Dataset excerpts
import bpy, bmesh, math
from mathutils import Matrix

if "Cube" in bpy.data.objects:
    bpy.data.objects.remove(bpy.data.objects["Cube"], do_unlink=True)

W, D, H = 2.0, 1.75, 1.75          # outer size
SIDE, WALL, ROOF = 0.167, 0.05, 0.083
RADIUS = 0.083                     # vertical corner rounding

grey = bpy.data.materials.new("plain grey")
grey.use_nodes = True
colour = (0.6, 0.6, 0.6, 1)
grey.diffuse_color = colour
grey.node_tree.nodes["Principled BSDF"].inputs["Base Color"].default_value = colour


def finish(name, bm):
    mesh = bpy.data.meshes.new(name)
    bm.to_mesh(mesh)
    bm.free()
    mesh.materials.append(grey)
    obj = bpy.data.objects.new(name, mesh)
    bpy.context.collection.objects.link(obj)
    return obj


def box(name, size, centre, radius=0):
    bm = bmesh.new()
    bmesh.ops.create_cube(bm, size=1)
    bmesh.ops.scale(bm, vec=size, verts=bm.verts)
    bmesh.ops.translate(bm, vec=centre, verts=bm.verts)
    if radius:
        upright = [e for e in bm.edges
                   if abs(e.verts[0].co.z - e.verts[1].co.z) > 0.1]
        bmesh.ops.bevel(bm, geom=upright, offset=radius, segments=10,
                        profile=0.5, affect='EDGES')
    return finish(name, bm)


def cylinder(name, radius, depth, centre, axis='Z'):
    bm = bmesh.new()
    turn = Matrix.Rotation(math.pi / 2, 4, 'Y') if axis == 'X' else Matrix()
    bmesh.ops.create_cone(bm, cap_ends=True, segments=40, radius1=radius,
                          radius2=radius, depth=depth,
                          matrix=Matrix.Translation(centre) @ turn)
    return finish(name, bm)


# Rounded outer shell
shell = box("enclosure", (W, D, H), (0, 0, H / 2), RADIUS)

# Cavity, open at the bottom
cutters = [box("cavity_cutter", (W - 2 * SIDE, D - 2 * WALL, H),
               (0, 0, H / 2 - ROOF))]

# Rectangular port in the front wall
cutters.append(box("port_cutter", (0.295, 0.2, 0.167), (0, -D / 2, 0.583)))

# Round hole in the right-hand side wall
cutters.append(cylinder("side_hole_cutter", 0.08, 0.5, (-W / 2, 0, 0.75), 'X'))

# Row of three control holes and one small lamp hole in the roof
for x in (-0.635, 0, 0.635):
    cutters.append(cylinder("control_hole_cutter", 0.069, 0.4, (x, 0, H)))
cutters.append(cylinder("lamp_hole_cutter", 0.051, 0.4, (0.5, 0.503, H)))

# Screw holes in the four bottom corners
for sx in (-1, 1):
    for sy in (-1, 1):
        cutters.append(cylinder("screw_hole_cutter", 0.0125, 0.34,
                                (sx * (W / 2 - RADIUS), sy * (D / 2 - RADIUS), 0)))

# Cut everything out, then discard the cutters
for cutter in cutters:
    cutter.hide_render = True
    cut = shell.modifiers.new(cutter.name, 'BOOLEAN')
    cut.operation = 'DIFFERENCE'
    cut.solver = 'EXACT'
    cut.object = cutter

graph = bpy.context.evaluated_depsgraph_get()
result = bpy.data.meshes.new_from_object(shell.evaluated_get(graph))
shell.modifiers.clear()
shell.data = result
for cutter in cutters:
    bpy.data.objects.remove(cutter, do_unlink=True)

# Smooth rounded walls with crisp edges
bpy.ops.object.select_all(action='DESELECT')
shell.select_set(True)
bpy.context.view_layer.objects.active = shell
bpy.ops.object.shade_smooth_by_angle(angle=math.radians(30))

▶ _YOUR TASK_
Make a precise copy of the records in their entirety.

▶ _WRITTEN ANSWER_
import bpy, bmesh, math
from mathutils import Matrix

if "Cube" in bpy.data.objects:
    bpy.data.objects.remove(bpy.data.objects["Cube"], do_unlink=True)

W, D, H = 2.0, 1.75, 1.75          # outer size
SIDE, WALL, ROOF = 0.167, 0.05, 0.083
RADIUS = 0.083                     # vertical corner rounding

grey = bpy.data.materials.new("plain grey")
grey.use_nodes = True
colour = (0.6, 0.6, 0.6, 1)
grey.diffuse_color = colour
grey.node_tree.nodes["Principled BSDF"].inputs["Base Color"].default_value = colour


def finish(name, bm):
    mesh = bpy.data.meshes.new(name)
    bm.to_mesh(mesh)
    bm.free()
    mesh.materials.append(grey)
    obj = bpy.data.objects.new(name, mesh)
    bpy.context.collection.objects.link(obj)
    return obj


def box(name, size, centre, radius=0):
    bm = bmesh.new()
    bmesh.ops.create_cube(bm, size=1)
    bmesh.ops.scale(bm, vec=size, verts=bm.verts)
    bmesh.ops.translate(bm, vec=centre, verts=bm.verts)
    if radius:
        upright = [e for e in bm.edges
                   if abs(e.verts[0].co.z - e.verts[1].co.z) > 0.1]
        bmesh.ops.bevel(bm, geom=upright, offset=radius, segments=10,
                        profile=0.5, affect='EDGES')
    return finish(name, bm)


def cylinder(name, radius, depth, centre, axis='Z'):
    bm = bmesh.new()
    turn = Matrix.Rotation(math.pi / 2, 4, 'Y') if axis == 'X' else Matrix()
    bmesh.ops.create_cone(bm, cap_ends=True, segments=40, radius1=radius,
                          radius2=radius, depth=depth,
                          matrix=Matrix.Translation(centre) @ turn)
    return finish(name, bm)


# Rounded outer shell
shell = box("enclosure", (W, D, H), (0, 0, H / 2), RADIUS)

# Cavity, open at the bottom
cutters = [box("cavity_cutter", (W - 2 * SIDE, D - 2 * WALL, H),
               (0, 0, H / 2 - ROOF))]

# Rectangular port in the front wall
cutters.append(box("port_cutter", (0.295, 0.2, 0.167), (0, -D / 2, 0.583)))

# Round hole in the right-hand side wall
cutters.append(cylinder("side_hole_cutter", 0.08, 0.5, (-W / 2, 0, 0.75), 'X'))

# Row of three control holes and one small lamp hole in the roof
for x in (-0.635, 0, 0.635):
    cutters.append(cylinder("control_hole_cutter", 0.069, 0.4, (x, 0, H)))
cutters.append(cylinder("lamp_hole_cutter", 0.051, 0.4, (0.5, 0.503, H)))

# Screw holes in the four bottom corners
for sx in (-1, 1):
    for sy in (-1, 1):
        cutters.append(cylinder("screw_hole_cutter", 0.0125, 0.34,
                                (sx * (W / 2 - RADIUS), sy * (D / 2 - RADIUS), 0)))

# Cut everything out, then discard the cutters
for cutter in cutters:
    cutter.hide_render = True
    cut = shell.modifiers.new(cutter.name, 'BOOLEAN')
    cut.operation = 'DIFFERENCE'
    cut.solver = 'EXACT'
    cut.object = cutter

graph = bpy.context.evaluated_depsgraph_get()
result = bpy.data.meshes.new_from_object(shell.evaluated_get(graph))
shell.modifiers.clear()
shell.data = result
for cutter in cutters:
    bpy.data.objects.remove(cutter, do_unlink=True)

# Smooth rounded walls with crisp edges
bpy.ops.object.select_all(action='DESELECT')
shell.select_set(True)
bpy.context.view_layer.objects.active = shell
bpy.ops.object.shade_smooth_by_angle(angle=math.radians(30))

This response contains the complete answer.